1. CN I to IV and CN VI
CONSIDERING the rarity and complexity of many neurological disorders, it is not surprising that neurology cases are often referred to specialist centres. However, this is certainly not the situation with regard to cranial nerves disorders, the majority of which can be readily identified and managed in practice. Initial assessment of these conditions is both quick and simple, and does not require any expensive or specialised equipment. The aim of this series of articles is to discuss the assessment of cranial nerves and detail their common disorders, either as a refresher for those already proficient in their management or as an introduction for those less experienced in clinical neurology. Part 1 considers the nerves involved in vision (CN II, III, IV and VI) and olfaction (CN I); Part 2, to be published in the May issue of In Practice, will discuss the trigeminal (CN V) and facial (CN VIl) nerves (which primarily supply sensation and motor function to the face); while Part 3, to be published in the June issue, will describe vestibular disease and deafness (CN VIII), as well as the remainder of the cranial nerves (CN IX to XII).
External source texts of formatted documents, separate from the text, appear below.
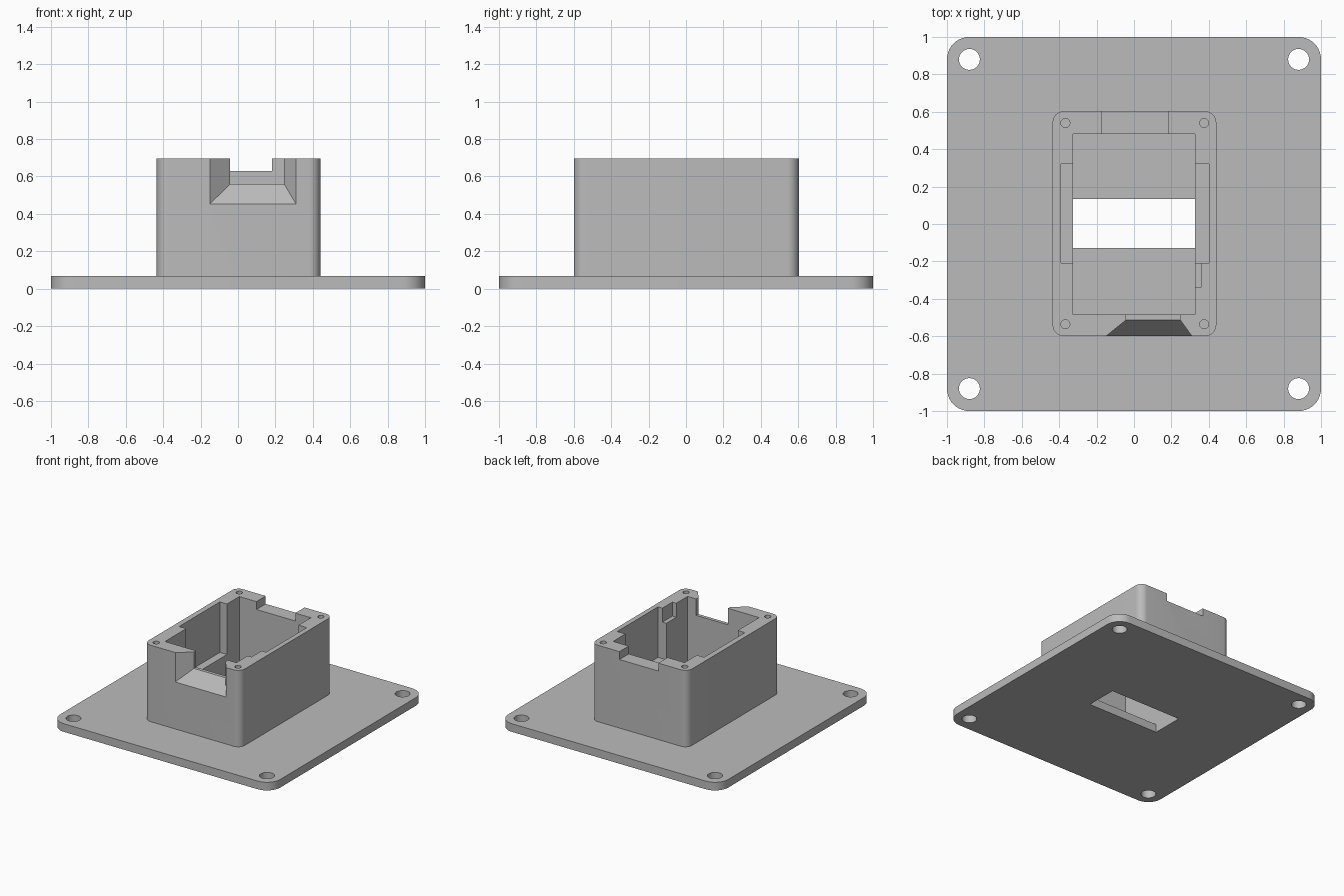
import bpy
import bmesh
import math

cube = bpy.data.objects.get("Cube")
if cube:
    bpy.data.objects.remove(cube, do_unlink=True)

grey = bpy.data.materials.new("plain grey")
grey.use_nodes = True
grey.diffuse_color = (0.5, 0.5, 0.5, 1)
grey.node_tree.nodes["Principled BSDF"].inputs["Base Color"].default_value = (0.5, 0.5, 0.5, 1)

PLATE_TOP = 0.067
TOP = 0.695
ABOVE = 0.8


def finish(name, bm):
    bmesh.ops.recalc_face_normals(bm, faces=bm.faces)
    mesh = bpy.data.meshes.new(name)
    bm.to_mesh(mesh)
    bm.free()
    mesh.materials.append(grey)
    obj = bpy.data.objects.new(name, mesh)
    bpy.context.collection.objects.link(obj)
    return obj


def block(name, xs, ys, zs, radius=0):
    """Box between limits, with optional rounded vertical corners."""
    bm = bmesh.new()
    bmesh.ops.create_cube(bm, size=1)
    for v in bm.verts:
        v.co = [lim[0] if c < 0 else lim[1] for c, lim in zip(v.co, (xs, ys, zs))]
    if radius:
        upright = [e for e in bm.edges if abs(e.verts[0].co.z - e.verts[1].co.z) > 0.01]
        bmesh.ops.bevel(bm, geom=upright, offset=radius, segments=10,
                        profile=0.5, affect='EDGES')
    return finish(name, bm)


def drill(name, x, y, zs, radius):
    """Round upright cutter."""
    bm = bmesh.new()
    bmesh.ops.create_cone(bm, cap_ends=True, segments=32, radius1=radius,
                          radius2=radius, depth=zs[1] - zs[0])
    bmesh.ops.translate(bm, vec=(x, y, sum(zs) / 2), verts=bm.verts)
    return finish(name, bm)


def combine(target, other, operation='DIFFERENCE'):
    other.hide_render = True
    mod = target.modifiers.new(operation.title(), 'BOOLEAN')
    mod.object = other
    mod.operation = operation
    mod.solver = 'EXACT'
    bpy.context.view_layer.objects.active = target
    bpy.ops.object.modifier_apply(modifier=mod.name)
    bpy.data.objects.remove(other, do_unlink=True)


# Mounting plate with the housing fused on top
body = block("mounting_plate_and_housing", (-1, 1), (-1, 1), (0, PLATE_TOP), 0.12)
housing = block("housing", (-0.435, 0.44), (-0.6, 0.603), (0.03, TOP), 0.06)
combine(body, housing, 'UNION')

# Main cavity and the slot through the floor
combine(body, block("cavity", (-0.325, 0.325), (-0.485, 0.482), (PLATE_TOP, ABOVE)))
combine(body, block("floor_slot", (-0.325, 0.325), (-0.128, 0.135), (-0.1, 0.2)))

# Side pockets, small latch recess and rear notch
combine(body, block("right_pocket", (-0.39, -0.3), (-0.208, 0.322), (0.28, ABOVE)))
combine(body, block("left_pocket", (0.3, 0.4), (-0.208, 0.322), (0.28, ABOVE)))
combine(body, block("latch_recess", (0.3, 0.36), (-0.338, -0.19), (0.58, ABOVE)))
combine(body, block("rear_notch", (-0.17, 0.183), (0.45, 0.7), (0.63, ABOVE)))

# Front opening: straight lip, then a funnel widening outward
combine(body, block("front_lip", (-0.042, 0.247), (-0.53, -0.45), (0.56, ABOVE)))
bm = bmesh.new()
rings = []
for y, x0, x1, z in ((-0.513, -0.042, 0.247, 0.56), (-0.6, -0.15, 0.31, 0.453),
                     (-0.65, -0.15, 0.31, 0.453)):
    rings.append([bm.verts.new(p) for p in
                  ((x0, y, z), (x1, y, z), (x1, y, ABOVE), (x0, y, ABOVE))])
for a, b in zip(rings, rings[1:]):
    for i in range(4):
        j = (i + 1) % 4
        bm.faces.new((a[i], a[j], b[j], b[i]))
bm.faces.new(rings[0])
bm.faces.new(rings[-1][::-1])
combine(body, finish("front_funnel", bm))

# Bolt holes in the plate and blind screw holes in the housing rim
for sx in (-1, 1):
    for sy in (-1, 1):
        combine(body, drill("bolt_hole", sx * 0.88, sy * 0.88, (-0.1, 0.2), 0.056))
        combine(body, drill("screw_hole", 0.004 + sx * 0.371, 0.002 + sy * 0.538,
                            (0.4, ABOVE), 0.024))

# Smooth the rounded corners and holes, keep the edges sharp
bpy.ops.object.select_all(action='DESELECT')
body.select_set(True)
bpy.context.view_layer.objects.active = body
bpy.ops.object.shade_smooth_by_angle(angle=math.radians(30))
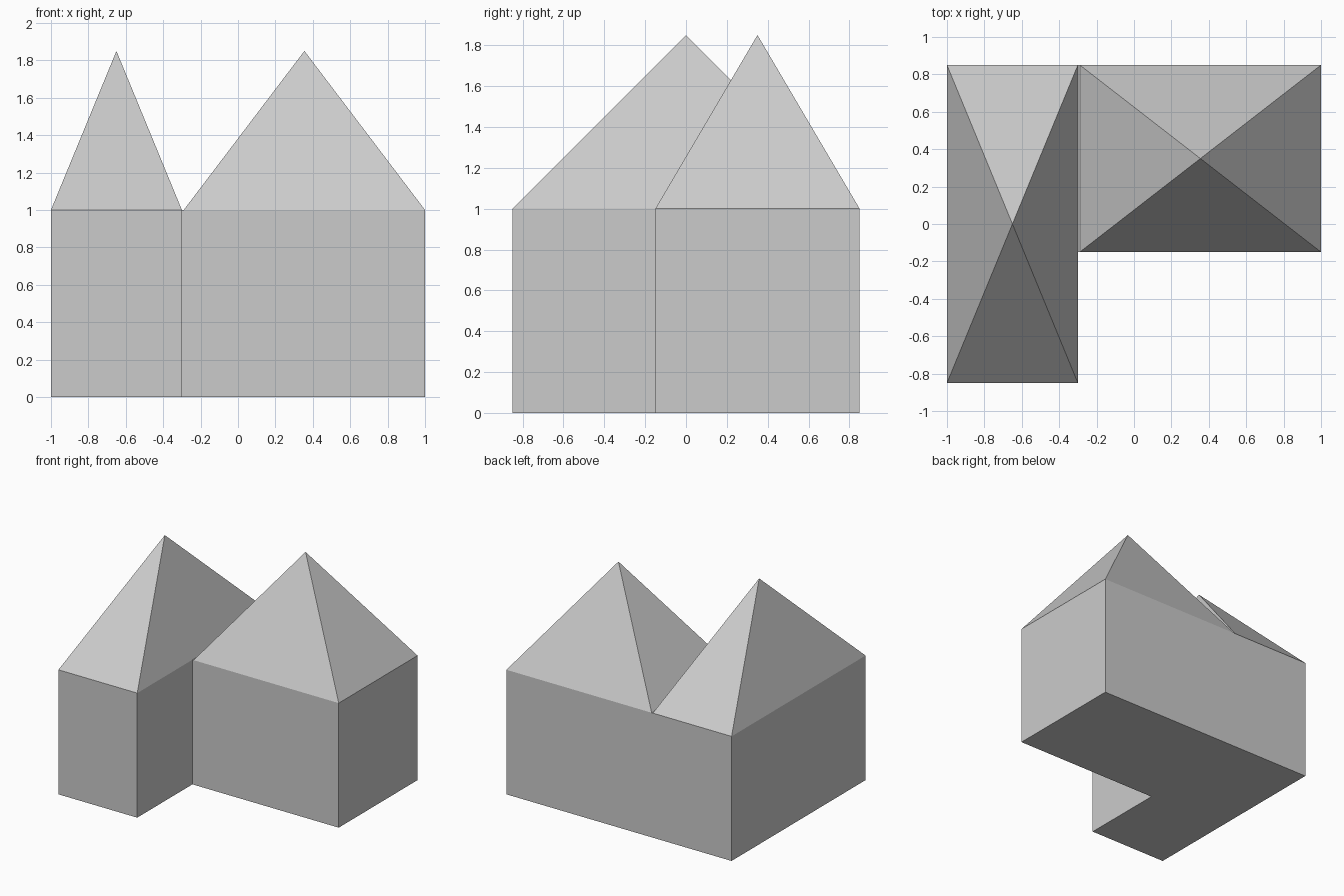
import bpy, bmesh

if "Cube" in bpy.data.objects:
    bpy.data.objects.remove(bpy.data.objects["Cube"])

WALL_TOP = 1.0
PEAK = 1.85


def make_object(name, bm):
    bmesh.ops.recalc_face_normals(bm, faces=bm.faces)
    mesh = bpy.data.meshes.new(name)
    bm.to_mesh(mesh)
    bm.free()
    obj = bpy.data.objects.new(name, mesh)
    bpy.context.collection.objects.link(obj)
    return obj


def prism(name, outline, height):
    bm = bmesh.new()
    floor = bm.faces.new([bm.verts.new((x, y, 0)) for x, y in outline])
    ext = bmesh.ops.extrude_face_region(bm, geom=[floor], use_keep_orig=True)
    top = [v for v in ext["geom"] if isinstance(v, bmesh.types.BMVert)]
    bmesh.ops.translate(bm, verts=top, vec=(0, 0, height))
    return make_object(name, bm)


def pyramid_roof(name, x0, x1, y0, y1):
    bm = bmesh.new()
    eaves = [bm.verts.new((x, y, WALL_TOP))
             for x, y in ((x0, y0), (x1, y0), (x1, y1), (x0, y1))]
    apex = bm.verts.new(((x0 + x1) / 2, (y0 + y1) / 2, PEAK))
    for i in range(4):
        bm.faces.new((eaves[i], eaves[(i + 1) % 4], apex))
    bm.faces.new(eaves[::-1])
    return make_object(name, bm)


# L-shaped walls
prism("walls", [(-1, -0.85), (-0.3, -0.85), (-0.3, -0.15),
                (1, -0.15), (1, 0.85), (-1, 0.85)], WALL_TOP)

# One pyramid roof over each wing
pyramid_roof("left_roof", -1, -0.3, -0.85, 0.85)
pyramid_roof("right_roof", -0.29, 1, -0.15, 0.85)
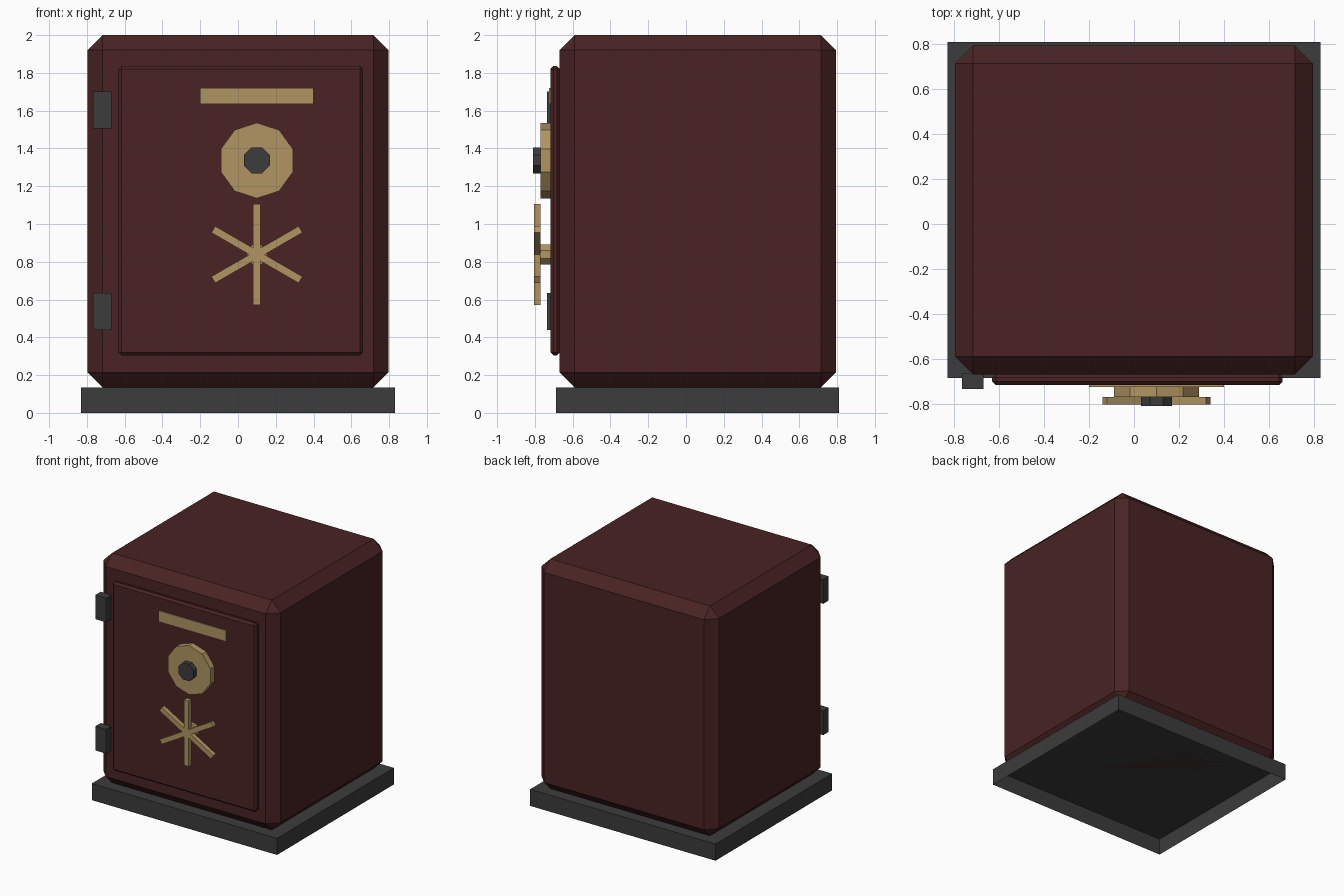
import bpy, bmesh, math
from mathutils import Matrix, Vector

if "Cube" in bpy.data.objects:
    bpy.data.objects.remove(bpy.data.objects["Cube"])


def material(name, rgb):
    m = bpy.data.materials.new(name)
    m.diffuse_color = (*rgb, 1)
    m.use_nodes = True
    m.node_tree.nodes["Principled BSDF"].inputs["Base Color"].default_value = m.diffuse_color
    return m


MAROON = material("maroon paint", (0.067, 0.0165, 0.017))
IRON = material("dark iron", (0.045, 0.045, 0.045))
BRASS = material("brass", (0.440, 0.300, 0.122))


def finish(name, bm, mat):
    bmesh.ops.recalc_face_normals(bm, faces=bm.faces)
    me = bpy.data.meshes.new(name)
    bm.to_mesh(me)
    bm.free()
    me.materials.append(mat)
    ob = bpy.data.objects.new(name, me)
    bpy.context.collection.objects.link(ob)
    return ob


def box(name, lo, hi, mat, bevel=0, open_bottom=False, spin=0):
    lo, hi = Vector(lo), Vector(hi)
    bm = bmesh.new()
    m = (Matrix.Translation((lo + hi) / 2) @ Matrix.Rotation(spin, 4, 'Y')
         @ Matrix.Diagonal((*(hi - lo), 1)))
    bmesh.ops.create_cube(bm, size=1, matrix=m)
    if bevel:
        bmesh.ops.bevel(bm, geom=bm.edges[:], offset=bevel, segments=1,
                        affect='EDGES', profile=0.5)
    ob_bottom = [f for f in bm.faces if f.calc_center_median().z < lo.z + 1e-4]
    if open_bottom:
        bmesh.ops.recalc_face_normals(bm, faces=bm.faces)
        bmesh.ops.delete(bm, geom=ob_bottom, context='FACES_ONLY')
    return finish(name, bm, mat)


def disc(name, x, z, y0, y1, radius, sides, phase, mat):
    # prism whose axis points out of the door
    bm = bmesh.new()
    ring = []
    for i in range(sides):
        a = phase + i * math.tau / sides
        ring.append(bm.verts.new((x + radius * math.cos(a), y0,
                                  z + radius * math.sin(a))))
    cap = bm.faces.new(ring)
    ext = bmesh.ops.extrude_face_region(bm, geom=[cap], use_keep_orig=True)
    moved = [v for v in ext["geom"] if isinstance(v, bmesh.types.BMVert)]
    bmesh.ops.translate(bm, verts=moved, vec=(0, y1 - y0, 0))
    return finish(name, bm, mat)


# Plinth (hollow underneath) and chamfered cabinet
box("plinth", (-0.832, -0.687, 0), (0.832, 0.81, 0.135), IRON, open_bottom=True)
box("cabinet", (-0.797, -0.67, 0.135), (0.797, 0.795, 2.0), MAROON, bevel=0.08)

# Door slab and hinges
box("door", (-0.632, -0.718, 0.305), (0.662, -0.668, 1.837), MAROON, bevel=0.016)
for label, z in (("lower", 0.537), ("upper", 1.603)):
    box(label + "_hinge", (-0.767, -0.735, z - 0.098), (-0.67, -0.665, z + 0.098), IRON)

# Name plate
box("plate", (-0.2, -0.726, 1.635), (0.4, -0.715, 1.72), BRASS)

# Combination dial with knob
disc("dial", 0.1, 1.336, -0.77, -0.715, 0.2, 10, math.pi / 2, BRASS)
disc("dial_knob", 0.1, 1.337, -0.81, -0.768, 0.074, 8, math.pi / 8, IRON)

# Spoked handle: hub and three crossed bars
disc("handle_hub", 0.1, 0.838, -0.772, -0.715, 0.057, 8, math.pi / 8, BRASS)
for i in range(3):
    box(f"handle_bar_{i + 1}", (0.08, -0.805, 0.571), (0.12, -0.77, 1.105),
        BRASS, spin=i * math.pi / 3)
Statistics from Altmetric.com
If you wish to reuse any or all of this article please use the link below which will take you to the Copyright Clearance Center’s RightsLink service. You will be able to get a quick price and instant permission to reuse the content in many different ways.